■ **About this exercise**: The lines to repeat are those below from the one containing "mesh.position.set(x, y, z);" down to the one containing "function across(outline, x0, x1, holes", both included; reproduce them exactly and nothing else.

■ **Listed entries**:
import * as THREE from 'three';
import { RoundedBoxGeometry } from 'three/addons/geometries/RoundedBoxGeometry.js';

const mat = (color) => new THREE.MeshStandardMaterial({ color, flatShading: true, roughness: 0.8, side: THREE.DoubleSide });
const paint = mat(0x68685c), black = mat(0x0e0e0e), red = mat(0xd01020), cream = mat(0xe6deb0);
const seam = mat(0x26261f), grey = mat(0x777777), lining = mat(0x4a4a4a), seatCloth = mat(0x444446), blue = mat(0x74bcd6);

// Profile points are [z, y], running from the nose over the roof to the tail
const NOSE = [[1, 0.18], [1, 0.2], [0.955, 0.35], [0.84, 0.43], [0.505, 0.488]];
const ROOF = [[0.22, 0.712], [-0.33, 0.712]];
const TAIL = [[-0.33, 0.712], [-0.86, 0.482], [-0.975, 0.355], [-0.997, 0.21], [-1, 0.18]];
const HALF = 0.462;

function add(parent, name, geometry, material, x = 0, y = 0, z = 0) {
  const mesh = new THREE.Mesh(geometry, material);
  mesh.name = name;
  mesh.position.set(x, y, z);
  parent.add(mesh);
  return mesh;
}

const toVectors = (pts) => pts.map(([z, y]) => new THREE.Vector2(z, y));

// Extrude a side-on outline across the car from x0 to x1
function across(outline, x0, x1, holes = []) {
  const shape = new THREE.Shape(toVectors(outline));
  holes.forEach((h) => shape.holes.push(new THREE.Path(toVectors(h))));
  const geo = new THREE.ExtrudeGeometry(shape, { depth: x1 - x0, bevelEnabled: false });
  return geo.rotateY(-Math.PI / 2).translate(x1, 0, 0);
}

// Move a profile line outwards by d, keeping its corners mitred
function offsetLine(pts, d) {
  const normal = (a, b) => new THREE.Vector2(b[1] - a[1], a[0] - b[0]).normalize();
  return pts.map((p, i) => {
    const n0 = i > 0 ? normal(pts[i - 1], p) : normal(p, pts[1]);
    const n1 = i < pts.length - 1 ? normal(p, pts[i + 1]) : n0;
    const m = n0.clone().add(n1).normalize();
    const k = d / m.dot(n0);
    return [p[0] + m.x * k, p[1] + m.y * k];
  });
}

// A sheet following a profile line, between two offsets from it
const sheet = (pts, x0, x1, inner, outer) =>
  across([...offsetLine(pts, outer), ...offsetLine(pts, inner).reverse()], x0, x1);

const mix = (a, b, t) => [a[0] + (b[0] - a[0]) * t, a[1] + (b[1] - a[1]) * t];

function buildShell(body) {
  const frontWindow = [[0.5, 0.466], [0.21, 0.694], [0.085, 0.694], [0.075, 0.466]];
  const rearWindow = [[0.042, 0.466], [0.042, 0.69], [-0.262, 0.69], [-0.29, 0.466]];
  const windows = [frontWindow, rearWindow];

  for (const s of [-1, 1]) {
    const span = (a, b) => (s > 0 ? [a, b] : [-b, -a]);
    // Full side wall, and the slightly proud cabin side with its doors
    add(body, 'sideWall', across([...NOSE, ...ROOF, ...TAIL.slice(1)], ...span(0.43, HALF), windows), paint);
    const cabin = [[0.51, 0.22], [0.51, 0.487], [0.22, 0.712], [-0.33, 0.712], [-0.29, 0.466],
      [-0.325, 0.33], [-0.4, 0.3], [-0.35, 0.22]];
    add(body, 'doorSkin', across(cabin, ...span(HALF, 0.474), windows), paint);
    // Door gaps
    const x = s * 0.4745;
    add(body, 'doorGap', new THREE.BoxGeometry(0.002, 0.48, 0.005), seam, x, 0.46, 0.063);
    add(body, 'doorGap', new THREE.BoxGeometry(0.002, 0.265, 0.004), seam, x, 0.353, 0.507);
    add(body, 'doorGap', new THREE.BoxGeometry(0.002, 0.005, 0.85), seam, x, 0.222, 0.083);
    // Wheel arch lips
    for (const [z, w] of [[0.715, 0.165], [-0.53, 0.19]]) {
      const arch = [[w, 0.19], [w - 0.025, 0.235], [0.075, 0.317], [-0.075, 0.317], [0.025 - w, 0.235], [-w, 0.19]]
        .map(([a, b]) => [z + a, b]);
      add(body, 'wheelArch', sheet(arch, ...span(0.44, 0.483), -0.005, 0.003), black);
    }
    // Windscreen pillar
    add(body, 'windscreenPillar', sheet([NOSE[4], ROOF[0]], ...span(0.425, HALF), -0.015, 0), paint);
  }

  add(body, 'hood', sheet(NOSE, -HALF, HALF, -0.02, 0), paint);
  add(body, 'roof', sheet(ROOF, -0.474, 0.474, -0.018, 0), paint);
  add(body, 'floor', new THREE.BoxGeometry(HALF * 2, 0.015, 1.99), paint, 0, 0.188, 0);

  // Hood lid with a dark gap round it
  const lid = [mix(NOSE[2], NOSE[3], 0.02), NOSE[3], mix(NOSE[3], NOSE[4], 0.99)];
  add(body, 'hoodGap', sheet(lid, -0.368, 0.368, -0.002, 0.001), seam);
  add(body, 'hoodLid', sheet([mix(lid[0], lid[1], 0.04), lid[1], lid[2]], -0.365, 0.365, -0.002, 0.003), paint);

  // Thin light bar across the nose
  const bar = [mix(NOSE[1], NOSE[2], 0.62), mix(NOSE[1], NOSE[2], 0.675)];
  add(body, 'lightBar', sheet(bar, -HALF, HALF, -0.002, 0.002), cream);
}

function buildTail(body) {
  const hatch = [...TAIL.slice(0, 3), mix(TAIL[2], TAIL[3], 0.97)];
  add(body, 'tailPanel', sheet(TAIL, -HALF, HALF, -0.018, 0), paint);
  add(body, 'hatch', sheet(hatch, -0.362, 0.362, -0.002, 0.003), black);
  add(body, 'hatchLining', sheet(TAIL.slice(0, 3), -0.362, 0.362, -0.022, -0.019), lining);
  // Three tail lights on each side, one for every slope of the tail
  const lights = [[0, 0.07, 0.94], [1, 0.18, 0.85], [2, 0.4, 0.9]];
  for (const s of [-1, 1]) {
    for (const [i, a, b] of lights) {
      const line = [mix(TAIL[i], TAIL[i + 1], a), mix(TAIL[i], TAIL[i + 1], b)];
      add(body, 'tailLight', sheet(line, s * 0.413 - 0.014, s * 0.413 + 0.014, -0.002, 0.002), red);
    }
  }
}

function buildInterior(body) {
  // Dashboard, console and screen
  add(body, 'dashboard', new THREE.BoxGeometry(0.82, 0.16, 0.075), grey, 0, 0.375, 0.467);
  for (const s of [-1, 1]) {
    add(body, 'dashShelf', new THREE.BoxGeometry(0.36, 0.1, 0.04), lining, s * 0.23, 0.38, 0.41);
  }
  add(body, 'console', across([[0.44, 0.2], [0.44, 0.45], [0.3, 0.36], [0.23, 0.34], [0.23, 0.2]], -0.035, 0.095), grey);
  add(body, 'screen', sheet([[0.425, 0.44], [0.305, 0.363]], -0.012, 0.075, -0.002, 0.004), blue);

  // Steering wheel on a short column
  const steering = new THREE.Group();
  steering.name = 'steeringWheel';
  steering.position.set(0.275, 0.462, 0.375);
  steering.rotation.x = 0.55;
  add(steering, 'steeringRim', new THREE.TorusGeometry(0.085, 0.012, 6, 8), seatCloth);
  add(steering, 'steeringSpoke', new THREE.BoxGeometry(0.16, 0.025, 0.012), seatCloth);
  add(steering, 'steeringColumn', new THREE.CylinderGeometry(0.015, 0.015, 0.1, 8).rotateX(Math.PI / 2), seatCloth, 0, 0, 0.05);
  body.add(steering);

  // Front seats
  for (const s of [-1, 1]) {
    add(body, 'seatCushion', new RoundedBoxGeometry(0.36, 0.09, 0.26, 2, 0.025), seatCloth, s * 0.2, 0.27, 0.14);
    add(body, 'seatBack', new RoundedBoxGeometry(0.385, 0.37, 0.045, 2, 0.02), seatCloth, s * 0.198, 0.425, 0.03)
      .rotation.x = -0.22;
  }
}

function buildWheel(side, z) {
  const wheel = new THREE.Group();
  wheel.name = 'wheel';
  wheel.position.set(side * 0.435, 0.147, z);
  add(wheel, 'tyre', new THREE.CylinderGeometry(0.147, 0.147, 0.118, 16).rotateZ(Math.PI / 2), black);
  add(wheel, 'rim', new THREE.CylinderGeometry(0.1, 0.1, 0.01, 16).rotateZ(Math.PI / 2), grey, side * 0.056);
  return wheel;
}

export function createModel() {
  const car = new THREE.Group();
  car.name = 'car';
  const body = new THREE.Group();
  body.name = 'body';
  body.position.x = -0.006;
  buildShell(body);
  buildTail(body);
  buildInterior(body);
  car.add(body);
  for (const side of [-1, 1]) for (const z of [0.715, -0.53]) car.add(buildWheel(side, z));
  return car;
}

■ **Response to the exercise**:
  mesh.position.set(x, y, z);
  parent.add(mesh);
  return mesh;
}

const toVectors = (pts) => pts.map(([z, y]) => new THREE.Vector2(z, y));

// Extrude a side-on outline across the car from x0 to x1
function across(outline, x0, x1, holes = []) {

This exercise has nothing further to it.